WHAT TO WORK ON
Reproduce the listing verbatim through the line with "mesh.materials.append(grey)".
[PROVIDED DATA — start]
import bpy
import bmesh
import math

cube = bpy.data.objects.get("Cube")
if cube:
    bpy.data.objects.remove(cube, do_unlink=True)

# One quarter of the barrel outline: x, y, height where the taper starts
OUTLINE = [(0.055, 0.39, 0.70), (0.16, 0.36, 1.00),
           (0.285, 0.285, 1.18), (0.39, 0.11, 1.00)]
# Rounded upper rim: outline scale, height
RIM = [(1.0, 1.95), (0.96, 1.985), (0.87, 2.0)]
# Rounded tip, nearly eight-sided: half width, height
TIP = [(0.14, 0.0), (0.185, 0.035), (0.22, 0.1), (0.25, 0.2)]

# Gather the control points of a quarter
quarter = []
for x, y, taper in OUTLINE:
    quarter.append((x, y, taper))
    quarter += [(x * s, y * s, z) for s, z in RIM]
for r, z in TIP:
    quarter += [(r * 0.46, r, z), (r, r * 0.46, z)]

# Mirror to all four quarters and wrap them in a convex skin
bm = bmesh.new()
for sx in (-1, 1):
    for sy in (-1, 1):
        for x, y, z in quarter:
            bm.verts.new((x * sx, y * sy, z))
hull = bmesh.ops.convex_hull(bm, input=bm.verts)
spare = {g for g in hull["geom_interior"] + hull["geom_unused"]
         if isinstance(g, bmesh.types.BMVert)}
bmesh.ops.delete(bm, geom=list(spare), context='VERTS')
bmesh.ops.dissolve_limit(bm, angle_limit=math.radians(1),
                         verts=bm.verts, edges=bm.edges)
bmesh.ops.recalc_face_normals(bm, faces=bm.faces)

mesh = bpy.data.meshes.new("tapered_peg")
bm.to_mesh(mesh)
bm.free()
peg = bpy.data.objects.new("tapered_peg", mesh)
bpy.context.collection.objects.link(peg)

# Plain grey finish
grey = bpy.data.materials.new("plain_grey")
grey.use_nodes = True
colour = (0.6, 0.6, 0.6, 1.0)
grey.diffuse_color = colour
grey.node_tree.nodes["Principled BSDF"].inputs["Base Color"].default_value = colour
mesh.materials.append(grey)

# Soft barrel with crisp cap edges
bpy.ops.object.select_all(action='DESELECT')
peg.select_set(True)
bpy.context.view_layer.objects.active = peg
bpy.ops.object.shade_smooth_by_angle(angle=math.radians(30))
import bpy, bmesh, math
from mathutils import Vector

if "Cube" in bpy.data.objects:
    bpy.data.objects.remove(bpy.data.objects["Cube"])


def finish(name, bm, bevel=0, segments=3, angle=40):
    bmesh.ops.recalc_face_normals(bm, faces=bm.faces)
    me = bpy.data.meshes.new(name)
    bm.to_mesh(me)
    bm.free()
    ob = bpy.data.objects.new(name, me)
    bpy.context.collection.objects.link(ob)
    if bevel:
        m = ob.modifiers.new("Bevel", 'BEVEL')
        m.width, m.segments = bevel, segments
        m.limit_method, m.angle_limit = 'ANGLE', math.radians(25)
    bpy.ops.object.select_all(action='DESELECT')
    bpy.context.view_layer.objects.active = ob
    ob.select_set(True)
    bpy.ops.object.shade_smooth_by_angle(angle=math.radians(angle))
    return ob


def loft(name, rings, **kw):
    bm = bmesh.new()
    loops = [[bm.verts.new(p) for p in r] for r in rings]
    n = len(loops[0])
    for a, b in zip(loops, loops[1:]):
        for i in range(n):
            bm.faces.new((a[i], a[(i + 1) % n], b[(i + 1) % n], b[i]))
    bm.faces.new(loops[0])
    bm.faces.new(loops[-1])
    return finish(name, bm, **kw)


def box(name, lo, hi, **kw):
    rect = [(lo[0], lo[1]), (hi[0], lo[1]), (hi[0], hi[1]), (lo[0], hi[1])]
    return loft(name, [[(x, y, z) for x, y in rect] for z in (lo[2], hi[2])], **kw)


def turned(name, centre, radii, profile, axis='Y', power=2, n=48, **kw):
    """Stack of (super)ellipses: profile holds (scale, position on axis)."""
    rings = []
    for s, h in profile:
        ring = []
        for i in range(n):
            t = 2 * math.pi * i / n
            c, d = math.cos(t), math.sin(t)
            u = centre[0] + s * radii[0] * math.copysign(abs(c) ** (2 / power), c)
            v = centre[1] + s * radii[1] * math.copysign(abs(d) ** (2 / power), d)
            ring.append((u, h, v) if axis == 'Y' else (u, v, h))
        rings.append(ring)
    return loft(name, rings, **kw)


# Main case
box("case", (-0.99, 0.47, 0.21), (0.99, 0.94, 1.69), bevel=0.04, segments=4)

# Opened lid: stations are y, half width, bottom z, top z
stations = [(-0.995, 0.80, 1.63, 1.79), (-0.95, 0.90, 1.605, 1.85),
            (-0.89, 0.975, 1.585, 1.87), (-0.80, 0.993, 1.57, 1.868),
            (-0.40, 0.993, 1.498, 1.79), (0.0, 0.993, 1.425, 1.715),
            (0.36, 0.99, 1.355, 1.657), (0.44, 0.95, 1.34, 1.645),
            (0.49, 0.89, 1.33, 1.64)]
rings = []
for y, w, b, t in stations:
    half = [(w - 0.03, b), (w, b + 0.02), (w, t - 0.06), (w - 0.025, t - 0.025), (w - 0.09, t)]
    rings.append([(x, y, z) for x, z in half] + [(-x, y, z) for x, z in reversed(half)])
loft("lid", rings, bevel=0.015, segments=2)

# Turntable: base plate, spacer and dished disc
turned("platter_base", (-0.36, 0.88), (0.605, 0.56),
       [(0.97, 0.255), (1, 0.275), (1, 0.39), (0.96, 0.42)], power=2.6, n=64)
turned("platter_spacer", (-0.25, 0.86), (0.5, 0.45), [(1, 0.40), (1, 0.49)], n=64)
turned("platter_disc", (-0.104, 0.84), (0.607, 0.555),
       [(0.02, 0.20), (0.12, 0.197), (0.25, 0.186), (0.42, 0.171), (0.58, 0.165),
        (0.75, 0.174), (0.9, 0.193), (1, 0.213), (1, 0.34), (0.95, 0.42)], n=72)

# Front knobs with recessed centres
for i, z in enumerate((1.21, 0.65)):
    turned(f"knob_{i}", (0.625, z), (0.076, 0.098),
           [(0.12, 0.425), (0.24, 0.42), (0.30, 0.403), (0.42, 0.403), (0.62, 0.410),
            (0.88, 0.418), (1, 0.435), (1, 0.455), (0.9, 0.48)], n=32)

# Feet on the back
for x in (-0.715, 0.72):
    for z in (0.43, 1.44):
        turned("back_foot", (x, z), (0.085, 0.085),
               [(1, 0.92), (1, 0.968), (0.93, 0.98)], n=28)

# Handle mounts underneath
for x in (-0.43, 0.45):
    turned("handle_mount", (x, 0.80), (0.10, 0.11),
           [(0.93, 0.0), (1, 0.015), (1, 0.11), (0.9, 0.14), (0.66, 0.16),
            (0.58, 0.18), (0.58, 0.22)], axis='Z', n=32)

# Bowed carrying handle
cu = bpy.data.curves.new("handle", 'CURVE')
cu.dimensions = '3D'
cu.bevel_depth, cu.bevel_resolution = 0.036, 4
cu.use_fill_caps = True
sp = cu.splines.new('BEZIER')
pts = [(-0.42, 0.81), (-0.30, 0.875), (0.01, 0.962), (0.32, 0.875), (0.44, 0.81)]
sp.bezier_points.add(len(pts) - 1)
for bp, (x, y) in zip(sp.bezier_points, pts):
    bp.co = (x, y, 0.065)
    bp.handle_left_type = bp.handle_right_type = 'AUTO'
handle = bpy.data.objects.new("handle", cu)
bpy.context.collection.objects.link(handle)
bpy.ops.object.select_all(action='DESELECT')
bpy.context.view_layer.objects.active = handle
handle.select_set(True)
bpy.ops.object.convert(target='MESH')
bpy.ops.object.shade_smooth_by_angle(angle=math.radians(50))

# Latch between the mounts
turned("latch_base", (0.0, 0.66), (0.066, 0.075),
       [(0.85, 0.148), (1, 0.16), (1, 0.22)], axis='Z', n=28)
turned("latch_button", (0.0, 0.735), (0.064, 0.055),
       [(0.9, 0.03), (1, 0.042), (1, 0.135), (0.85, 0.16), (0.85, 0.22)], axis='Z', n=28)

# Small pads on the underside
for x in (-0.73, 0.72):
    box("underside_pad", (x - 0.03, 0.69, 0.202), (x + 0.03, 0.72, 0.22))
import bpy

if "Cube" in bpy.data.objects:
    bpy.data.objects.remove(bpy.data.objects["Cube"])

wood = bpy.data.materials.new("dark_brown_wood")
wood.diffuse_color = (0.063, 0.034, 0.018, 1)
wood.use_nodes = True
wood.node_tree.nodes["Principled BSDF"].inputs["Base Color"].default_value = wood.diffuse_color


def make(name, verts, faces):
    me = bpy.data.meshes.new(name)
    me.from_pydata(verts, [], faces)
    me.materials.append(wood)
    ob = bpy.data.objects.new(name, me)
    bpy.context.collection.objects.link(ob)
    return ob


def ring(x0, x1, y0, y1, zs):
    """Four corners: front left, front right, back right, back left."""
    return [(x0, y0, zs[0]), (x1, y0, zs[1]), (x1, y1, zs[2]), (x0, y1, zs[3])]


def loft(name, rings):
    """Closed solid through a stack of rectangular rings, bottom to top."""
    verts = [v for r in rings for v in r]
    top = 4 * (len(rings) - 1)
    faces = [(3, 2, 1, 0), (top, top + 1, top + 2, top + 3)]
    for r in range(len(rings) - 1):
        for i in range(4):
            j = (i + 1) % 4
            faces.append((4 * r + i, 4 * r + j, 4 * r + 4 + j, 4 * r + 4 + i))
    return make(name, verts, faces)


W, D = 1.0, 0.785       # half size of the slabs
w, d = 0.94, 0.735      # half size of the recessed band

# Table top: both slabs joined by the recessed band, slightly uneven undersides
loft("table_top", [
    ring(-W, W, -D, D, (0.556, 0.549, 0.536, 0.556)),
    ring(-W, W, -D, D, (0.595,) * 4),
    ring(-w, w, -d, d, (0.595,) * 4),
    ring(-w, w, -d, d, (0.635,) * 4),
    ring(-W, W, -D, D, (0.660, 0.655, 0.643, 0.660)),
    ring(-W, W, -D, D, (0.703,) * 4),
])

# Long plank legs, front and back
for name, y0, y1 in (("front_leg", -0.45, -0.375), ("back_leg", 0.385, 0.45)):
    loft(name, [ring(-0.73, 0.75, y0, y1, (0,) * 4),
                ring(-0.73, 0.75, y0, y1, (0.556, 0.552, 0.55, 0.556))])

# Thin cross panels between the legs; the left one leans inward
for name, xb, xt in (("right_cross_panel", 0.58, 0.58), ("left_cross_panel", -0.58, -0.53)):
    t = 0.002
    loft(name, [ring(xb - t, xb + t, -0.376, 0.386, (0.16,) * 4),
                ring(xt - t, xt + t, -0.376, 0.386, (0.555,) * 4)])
[PROVIDED DATA — finish]
SOLVED EXERCISE
import bpy
import bmesh
import math

cube = bpy.data.objects.get("Cube")
if cube:
    bpy.data.objects.remove(cube, do_unlink=True)

# One quarter of the barrel outline: x, y, height where the taper starts
OUTLINE = [(0.055, 0.39, 0.70), (0.16, 0.36, 1.00),
           (0.285, 0.285, 1.18), (0.39, 0.11, 1.00)]
# Rounded upper rim: outline scale, height
RIM = [(1.0, 1.95), (0.96, 1.985), (0.87, 2.0)]
# Rounded tip, nearly eight-sided: half width, height
TIP = [(0.14, 0.0), (0.185, 0.035), (0.22, 0.1), (0.25, 0.2)]

# Gather the control points of a quarter
quarter = []
for x, y, taper in OUTLINE:
    quarter.append((x, y, taper))
    quarter += [(x * s, y * s, z) for s, z in RIM]
for r, z in TIP:
    quarter += [(r * 0.46, r, z), (r, r * 0.46, z)]

# Mirror to all four quarters and wrap them in a convex skin
bm = bmesh.new()
for sx in (-1, 1):
    for sy in (-1, 1):
        for x, y, z in quarter:
            bm.verts.new((x * sx, y * sy, z))
hull = bmesh.ops.convex_hull(bm, input=bm.verts)
spare = {g for g in hull["geom_interior"] + hull["geom_unused"]
         if isinstance(g, bmesh.types.BMVert)}
bmesh.ops.delete(bm, geom=list(spare), context='VERTS')
bmesh.ops.dissolve_limit(bm, angle_limit=math.radians(1),
                         verts=bm.verts, edges=bm.edges)
bmesh.ops.recalc_face_normals(bm, faces=bm.faces)

mesh = bpy.data.meshes.new("tapered_peg")
bm.to_mesh(mesh)
bm.free()
peg = bpy.data.objects.new("tapered_peg", mesh)
bpy.context.collection.objects.link(peg)

# Plain grey finish
grey = bpy.data.materials.new("plain_grey")
grey.use_nodes = True
colour = (0.6, 0.6, 0.6, 1.0)
grey.diffuse_color = colour
grey.node_tree.nodes["Principled BSDF"].inputs["Base Color"].default_value = colour
mesh.materials.append(grey)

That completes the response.